    The best way to stop this problem with Time Machine and Time Capsule is to exclude your virtual machines from backup. Be sure to read part 2 that details the steps in excluding items from Time Machine backups and also provides further advice.

Time Capsule / Time Machine Application Backup Fixes

Time Machine and Time Capsule are two great Apple products that work very well at backing up a Mac computer. However, there have been some bugs and discrepancies with Time Machine working with certain applications.

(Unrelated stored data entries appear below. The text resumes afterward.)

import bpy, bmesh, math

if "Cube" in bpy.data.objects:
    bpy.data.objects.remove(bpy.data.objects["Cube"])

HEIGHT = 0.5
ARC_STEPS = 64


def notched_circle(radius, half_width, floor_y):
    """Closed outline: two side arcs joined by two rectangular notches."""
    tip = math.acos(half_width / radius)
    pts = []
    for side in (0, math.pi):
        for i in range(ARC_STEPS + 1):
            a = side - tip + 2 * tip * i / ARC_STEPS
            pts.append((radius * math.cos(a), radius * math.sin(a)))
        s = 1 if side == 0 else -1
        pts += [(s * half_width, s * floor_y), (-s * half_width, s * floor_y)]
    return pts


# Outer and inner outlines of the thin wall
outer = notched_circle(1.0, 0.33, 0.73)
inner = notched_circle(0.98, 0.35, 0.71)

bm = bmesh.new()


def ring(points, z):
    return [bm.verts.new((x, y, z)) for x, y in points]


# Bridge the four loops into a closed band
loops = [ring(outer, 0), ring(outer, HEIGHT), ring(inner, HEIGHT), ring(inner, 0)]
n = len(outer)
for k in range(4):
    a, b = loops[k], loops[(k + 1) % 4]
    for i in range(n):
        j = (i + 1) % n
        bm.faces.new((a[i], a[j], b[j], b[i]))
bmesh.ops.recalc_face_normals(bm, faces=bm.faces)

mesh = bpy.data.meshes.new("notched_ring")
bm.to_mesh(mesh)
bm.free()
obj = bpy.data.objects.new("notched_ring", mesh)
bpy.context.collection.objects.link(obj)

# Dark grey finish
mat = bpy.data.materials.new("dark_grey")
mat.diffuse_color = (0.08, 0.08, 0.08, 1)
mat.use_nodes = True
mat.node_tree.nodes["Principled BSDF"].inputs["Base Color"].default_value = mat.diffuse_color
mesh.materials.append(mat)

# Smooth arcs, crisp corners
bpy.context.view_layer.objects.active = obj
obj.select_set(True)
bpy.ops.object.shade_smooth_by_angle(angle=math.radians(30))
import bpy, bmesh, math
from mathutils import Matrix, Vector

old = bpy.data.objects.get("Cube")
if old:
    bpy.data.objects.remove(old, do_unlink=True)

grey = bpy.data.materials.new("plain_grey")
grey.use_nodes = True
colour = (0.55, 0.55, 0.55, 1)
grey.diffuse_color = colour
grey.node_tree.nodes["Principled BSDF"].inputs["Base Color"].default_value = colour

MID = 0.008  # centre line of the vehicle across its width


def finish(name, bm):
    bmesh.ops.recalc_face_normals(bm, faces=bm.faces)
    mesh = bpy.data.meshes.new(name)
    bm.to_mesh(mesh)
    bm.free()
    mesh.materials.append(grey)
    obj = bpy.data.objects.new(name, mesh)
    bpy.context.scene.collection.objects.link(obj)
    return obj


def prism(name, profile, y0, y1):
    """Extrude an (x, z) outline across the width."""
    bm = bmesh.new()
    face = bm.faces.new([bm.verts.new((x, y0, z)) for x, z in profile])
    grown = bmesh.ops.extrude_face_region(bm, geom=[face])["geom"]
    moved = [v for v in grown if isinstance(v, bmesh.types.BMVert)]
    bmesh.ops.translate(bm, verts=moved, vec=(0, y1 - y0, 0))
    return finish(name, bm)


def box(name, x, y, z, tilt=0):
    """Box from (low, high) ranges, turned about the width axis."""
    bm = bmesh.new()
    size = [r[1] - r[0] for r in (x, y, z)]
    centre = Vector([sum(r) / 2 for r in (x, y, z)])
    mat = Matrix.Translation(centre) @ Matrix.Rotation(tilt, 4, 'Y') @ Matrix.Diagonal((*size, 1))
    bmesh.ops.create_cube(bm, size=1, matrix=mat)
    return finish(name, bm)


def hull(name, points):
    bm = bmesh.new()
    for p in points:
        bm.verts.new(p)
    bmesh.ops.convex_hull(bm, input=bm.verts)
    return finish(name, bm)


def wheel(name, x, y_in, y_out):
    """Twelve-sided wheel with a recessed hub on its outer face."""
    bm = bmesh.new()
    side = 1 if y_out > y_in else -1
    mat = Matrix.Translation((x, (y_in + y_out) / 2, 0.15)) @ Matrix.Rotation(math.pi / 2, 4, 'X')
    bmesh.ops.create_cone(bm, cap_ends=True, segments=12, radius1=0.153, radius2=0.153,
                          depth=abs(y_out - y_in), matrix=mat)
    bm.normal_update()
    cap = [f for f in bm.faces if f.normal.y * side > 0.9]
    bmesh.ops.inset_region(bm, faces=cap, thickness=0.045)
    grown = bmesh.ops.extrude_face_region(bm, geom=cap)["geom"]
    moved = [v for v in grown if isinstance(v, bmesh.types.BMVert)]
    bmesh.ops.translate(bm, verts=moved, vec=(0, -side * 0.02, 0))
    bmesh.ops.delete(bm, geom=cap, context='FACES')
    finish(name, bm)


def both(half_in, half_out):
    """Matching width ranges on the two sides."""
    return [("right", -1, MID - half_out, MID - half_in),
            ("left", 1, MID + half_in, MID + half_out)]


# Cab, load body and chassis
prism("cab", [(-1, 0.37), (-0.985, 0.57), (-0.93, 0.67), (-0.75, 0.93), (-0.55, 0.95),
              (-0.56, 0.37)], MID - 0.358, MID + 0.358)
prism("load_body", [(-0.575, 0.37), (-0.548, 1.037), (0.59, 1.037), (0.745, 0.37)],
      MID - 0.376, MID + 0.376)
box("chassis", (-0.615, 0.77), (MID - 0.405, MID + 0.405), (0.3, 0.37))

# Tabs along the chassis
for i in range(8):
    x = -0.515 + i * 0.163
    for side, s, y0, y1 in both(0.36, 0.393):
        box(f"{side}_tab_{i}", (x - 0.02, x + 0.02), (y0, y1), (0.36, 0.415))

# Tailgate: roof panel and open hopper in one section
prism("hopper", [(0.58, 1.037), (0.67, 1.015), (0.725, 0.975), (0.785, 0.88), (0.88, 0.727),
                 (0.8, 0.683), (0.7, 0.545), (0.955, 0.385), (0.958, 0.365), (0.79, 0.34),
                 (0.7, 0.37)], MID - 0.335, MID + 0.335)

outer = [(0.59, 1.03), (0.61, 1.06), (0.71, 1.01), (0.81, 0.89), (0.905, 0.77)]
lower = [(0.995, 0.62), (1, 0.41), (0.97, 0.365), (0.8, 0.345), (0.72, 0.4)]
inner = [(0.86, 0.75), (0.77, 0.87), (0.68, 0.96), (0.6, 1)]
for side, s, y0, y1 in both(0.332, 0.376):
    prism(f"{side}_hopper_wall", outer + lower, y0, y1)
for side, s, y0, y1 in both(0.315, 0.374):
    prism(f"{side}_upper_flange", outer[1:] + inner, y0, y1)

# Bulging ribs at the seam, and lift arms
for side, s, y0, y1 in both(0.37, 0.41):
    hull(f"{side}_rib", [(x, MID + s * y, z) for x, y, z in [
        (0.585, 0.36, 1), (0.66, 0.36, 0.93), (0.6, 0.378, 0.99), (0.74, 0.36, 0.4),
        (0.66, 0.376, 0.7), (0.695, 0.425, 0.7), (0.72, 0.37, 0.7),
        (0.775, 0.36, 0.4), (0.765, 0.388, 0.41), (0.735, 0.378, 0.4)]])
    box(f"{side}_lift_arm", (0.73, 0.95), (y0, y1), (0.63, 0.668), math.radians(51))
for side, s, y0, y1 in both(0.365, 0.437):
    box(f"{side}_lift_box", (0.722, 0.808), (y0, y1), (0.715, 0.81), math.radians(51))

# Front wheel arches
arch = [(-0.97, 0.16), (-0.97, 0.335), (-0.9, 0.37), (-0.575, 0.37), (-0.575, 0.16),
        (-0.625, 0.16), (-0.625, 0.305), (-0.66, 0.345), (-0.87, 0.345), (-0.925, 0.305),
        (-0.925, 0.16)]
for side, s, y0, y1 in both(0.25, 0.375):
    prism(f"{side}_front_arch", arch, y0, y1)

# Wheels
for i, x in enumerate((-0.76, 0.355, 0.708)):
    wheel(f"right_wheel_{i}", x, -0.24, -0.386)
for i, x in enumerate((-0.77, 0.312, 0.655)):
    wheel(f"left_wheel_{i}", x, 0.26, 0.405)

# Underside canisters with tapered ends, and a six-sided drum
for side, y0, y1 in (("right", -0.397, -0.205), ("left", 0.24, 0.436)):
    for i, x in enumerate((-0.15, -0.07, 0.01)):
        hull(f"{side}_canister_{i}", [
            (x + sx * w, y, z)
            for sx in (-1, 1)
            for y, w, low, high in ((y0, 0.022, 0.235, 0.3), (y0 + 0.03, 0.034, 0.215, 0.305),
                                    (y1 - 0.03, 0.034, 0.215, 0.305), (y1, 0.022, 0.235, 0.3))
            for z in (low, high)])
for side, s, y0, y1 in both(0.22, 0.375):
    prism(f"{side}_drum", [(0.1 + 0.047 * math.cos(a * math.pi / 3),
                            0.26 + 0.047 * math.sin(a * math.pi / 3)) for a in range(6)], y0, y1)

This article explains how to exclude items from backup and suggests files to exclude.
  1. How Time Capsule and Time Machine Work And What Should Be Excluded From Backups
  2. How To Exclude Items and Applications From Time Machine Backups